Friday, August 21, 2009

What Your Provider Expects

Yesterday I posted "What a Parent Should Expect." This is the counterpart:

What Your Provider Expects

In the home of a family child care provider your provider should be able to expect certain things from you.

1. Open communication. Explain clearly and carefully your wishes and expectations about how your child will be cared for. Also provide updates on problems and progress that your child is making. Give the provider information about your child's routine, activities and preferences. Good communication helps parents and providers work together in the best interest of the children.

2. Agreement on terms or arrangements. You should fully understand the expectations of the provider and what you as a parent are agreeing to.

3. Honesty and trust. This includes being honest about how you believe the arrangement is working, whether your child is happy with the provider and whether you are. Although you need to be vigilant in order to safeguard your child, you should still trust your child care provider to do the best for your child.

4. Advance notice of and agreement to any changes. Providers have to earn a living too, so they deserve advance notice if you are going to stop using their services or take a vacation or leave that will affect their pay.

5. Pick up on time and follow through on all agreements. Providers have personal lives too, and they should be able to expect that you will pick up your child at the agreed upon time. If it takes you 15 minutes a day longer to get home than you expected or if you find it more convenient to stop at the grocery store before picking up your child which makes you 30 minutes late three times a week you need to work out a new agreement with the provider or find a way to abide by the original one.

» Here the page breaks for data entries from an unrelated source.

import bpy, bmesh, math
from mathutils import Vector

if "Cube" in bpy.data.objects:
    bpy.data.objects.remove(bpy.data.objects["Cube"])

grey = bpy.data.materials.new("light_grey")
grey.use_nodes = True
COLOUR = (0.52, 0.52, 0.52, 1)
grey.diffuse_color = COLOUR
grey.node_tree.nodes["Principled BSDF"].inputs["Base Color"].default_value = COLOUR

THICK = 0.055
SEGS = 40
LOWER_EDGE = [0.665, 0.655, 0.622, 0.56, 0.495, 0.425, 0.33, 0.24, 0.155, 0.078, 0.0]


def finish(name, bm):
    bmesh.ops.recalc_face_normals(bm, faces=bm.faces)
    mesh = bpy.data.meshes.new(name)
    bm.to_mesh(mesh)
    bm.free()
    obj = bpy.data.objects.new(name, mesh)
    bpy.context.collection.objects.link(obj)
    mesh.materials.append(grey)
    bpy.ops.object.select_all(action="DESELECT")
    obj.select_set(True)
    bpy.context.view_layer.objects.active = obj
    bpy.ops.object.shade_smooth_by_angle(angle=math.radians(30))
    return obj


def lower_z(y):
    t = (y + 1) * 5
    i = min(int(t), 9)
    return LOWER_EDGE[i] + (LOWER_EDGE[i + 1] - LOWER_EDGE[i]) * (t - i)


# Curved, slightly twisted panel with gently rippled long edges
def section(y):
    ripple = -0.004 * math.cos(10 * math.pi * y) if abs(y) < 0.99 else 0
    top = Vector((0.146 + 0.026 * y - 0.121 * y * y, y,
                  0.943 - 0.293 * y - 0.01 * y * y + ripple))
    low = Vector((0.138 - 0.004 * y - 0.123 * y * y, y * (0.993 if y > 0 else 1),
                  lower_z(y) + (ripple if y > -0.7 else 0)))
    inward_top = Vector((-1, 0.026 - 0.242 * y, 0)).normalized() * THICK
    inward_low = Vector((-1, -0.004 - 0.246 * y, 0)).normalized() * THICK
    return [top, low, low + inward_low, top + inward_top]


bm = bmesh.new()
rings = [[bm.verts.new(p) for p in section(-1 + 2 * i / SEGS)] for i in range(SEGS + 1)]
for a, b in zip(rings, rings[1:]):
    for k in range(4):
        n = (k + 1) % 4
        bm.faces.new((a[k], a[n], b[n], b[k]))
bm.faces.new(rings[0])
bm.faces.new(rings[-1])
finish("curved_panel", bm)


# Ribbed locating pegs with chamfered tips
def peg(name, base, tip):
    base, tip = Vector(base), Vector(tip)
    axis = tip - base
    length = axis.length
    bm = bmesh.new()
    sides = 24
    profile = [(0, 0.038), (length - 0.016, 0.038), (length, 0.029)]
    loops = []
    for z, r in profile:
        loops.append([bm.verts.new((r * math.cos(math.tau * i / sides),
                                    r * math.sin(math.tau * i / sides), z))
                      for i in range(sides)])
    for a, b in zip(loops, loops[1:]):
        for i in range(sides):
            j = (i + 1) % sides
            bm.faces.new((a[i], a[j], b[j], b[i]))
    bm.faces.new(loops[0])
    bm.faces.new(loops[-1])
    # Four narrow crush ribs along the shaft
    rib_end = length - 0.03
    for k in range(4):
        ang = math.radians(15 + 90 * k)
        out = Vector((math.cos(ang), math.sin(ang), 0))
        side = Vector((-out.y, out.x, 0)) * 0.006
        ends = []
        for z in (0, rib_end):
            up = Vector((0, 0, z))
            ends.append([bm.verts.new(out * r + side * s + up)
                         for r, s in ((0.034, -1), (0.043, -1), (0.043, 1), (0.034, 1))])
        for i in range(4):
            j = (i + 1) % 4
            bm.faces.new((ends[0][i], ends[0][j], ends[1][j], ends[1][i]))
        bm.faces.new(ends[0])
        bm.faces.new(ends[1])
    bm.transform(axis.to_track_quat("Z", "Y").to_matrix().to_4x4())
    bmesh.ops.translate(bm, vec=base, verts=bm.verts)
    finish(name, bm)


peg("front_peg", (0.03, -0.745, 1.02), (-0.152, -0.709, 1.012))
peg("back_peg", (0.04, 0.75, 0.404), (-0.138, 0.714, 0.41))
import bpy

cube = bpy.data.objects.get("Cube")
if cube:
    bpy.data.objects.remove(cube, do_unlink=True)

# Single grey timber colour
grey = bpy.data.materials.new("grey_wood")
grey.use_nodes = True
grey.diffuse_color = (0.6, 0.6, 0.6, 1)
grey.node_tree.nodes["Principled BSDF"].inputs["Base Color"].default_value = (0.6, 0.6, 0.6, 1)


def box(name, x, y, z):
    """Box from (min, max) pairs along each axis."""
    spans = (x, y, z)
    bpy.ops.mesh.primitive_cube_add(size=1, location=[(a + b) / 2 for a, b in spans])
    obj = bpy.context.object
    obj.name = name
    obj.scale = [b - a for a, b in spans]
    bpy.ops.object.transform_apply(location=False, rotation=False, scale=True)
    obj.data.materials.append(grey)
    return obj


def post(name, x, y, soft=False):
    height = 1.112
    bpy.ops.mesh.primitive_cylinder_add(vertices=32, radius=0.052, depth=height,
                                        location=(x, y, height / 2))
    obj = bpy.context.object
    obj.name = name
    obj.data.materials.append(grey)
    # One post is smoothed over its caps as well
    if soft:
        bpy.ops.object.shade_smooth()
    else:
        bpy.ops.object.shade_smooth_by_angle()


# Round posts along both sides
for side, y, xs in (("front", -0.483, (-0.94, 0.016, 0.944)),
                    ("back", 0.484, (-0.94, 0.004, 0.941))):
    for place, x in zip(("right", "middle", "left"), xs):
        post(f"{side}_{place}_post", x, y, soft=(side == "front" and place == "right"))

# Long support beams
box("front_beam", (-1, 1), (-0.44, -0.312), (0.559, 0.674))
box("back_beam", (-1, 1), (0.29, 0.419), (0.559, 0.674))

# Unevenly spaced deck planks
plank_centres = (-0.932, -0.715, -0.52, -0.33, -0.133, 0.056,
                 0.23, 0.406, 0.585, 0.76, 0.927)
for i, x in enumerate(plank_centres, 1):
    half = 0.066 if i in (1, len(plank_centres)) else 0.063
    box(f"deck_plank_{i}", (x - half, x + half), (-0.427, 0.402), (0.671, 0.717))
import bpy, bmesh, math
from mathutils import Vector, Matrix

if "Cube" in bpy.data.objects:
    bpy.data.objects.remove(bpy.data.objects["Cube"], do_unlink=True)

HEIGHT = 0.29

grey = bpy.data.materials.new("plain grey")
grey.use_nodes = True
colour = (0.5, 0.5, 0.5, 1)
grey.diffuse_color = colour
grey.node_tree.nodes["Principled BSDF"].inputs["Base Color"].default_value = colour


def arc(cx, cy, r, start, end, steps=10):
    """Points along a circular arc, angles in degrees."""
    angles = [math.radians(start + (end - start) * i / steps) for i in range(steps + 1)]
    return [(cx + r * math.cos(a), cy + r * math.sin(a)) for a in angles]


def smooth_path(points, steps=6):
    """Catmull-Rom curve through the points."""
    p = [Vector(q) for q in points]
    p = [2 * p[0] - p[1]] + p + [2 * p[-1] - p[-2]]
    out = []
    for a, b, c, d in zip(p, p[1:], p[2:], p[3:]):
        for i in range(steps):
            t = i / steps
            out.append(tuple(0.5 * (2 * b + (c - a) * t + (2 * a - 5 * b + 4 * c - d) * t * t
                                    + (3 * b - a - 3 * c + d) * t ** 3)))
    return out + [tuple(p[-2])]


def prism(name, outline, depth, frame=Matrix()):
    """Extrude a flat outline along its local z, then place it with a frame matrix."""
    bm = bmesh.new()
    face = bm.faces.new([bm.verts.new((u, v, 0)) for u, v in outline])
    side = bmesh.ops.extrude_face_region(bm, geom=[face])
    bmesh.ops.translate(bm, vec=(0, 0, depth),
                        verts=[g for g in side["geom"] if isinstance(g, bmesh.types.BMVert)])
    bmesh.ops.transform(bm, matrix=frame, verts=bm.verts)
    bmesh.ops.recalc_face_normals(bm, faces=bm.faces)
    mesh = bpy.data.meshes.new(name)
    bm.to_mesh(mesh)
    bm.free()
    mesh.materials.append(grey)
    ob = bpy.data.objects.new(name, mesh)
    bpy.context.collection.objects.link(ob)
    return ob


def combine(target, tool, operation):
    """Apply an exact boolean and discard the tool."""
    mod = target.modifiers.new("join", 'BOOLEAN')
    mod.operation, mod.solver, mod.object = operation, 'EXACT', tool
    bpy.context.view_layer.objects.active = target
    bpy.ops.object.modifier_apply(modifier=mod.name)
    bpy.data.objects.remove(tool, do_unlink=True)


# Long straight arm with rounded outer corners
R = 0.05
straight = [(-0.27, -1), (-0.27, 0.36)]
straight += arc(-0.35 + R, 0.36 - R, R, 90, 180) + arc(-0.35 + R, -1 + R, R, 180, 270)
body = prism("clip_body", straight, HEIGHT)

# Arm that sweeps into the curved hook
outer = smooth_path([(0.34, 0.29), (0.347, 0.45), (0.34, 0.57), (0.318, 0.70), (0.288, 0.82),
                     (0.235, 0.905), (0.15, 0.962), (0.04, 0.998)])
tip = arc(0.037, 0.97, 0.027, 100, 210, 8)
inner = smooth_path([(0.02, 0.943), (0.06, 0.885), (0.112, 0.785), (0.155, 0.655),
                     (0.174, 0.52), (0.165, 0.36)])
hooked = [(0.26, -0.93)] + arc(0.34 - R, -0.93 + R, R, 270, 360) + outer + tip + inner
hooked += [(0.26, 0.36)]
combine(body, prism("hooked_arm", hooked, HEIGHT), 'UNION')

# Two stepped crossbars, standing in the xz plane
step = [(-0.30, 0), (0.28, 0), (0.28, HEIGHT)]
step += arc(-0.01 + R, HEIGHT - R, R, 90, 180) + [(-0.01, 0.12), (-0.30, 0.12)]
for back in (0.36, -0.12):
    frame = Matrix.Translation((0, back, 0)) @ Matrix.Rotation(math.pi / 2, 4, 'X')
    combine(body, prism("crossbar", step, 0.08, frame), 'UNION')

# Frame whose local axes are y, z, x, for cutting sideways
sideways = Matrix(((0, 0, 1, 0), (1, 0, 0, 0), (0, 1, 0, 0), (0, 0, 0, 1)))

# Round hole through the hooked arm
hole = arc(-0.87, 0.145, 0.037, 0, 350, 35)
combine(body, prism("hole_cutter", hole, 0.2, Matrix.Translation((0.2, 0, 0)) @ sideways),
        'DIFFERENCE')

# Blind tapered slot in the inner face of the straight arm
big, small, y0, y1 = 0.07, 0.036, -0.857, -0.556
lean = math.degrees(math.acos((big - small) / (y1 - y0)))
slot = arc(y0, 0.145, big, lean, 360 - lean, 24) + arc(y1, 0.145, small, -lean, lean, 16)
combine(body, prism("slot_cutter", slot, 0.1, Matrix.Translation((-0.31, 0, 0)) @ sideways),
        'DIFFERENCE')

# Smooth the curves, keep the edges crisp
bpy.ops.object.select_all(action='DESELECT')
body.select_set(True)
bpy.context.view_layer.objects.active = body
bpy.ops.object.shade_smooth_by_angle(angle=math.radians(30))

6. Sick children. Agree with your child care provider in advance about when you can and cannot bring a sick child. Then abide by that agreement. My policy is if you do not call within 1/2 an hour of arrival time when your child is ill or going to be absent. You not only owe me the full day in pay. But also another 1/2 a days pay for not taking me into consideration. You must call of of work so I need you to please call me to call off your child.

7. Payment on time. Child care providers have to pay the rent and buy food, too, so make arrangements to see that they get their pay on time.

8. Respect. Realize that taking care of children is a job and the child care worker is a worker, just as you are. A child care provider is not "just a baby sitter." She is one of the most important people in your child's life and in yours, too.

9. Jealousy. Try not to be jealous of you child's attachment to child care providers. Children who spend hours every day with a day care worker come to love that person. That love, though, doesn't diminish the love your child feels for you. Don't feel that you have to compete with your child care provider for your child's affection. Be happy that they love and get loved in return.

10. No surprises. Your child care provider shouldn't learn on Friday that you have decided to take next week off from work. This is her livelihood and changes in her income should be given advance notice. Child care providers don't like surprises any better than parents do.



Elise said...

Hello, just leaving you a comment as I've so enjoyed looking around your site and reading your lovely posts. Great pictures too !

Thank so much for sharing them and I hope you have a fab weekend (well, the rest of it anyway...)!

Best wishes to you

Robin Maria Pedrero said...

In my children's early years I had a combination of needing childcare and also being a childcare taker and must say this is a great list of valid points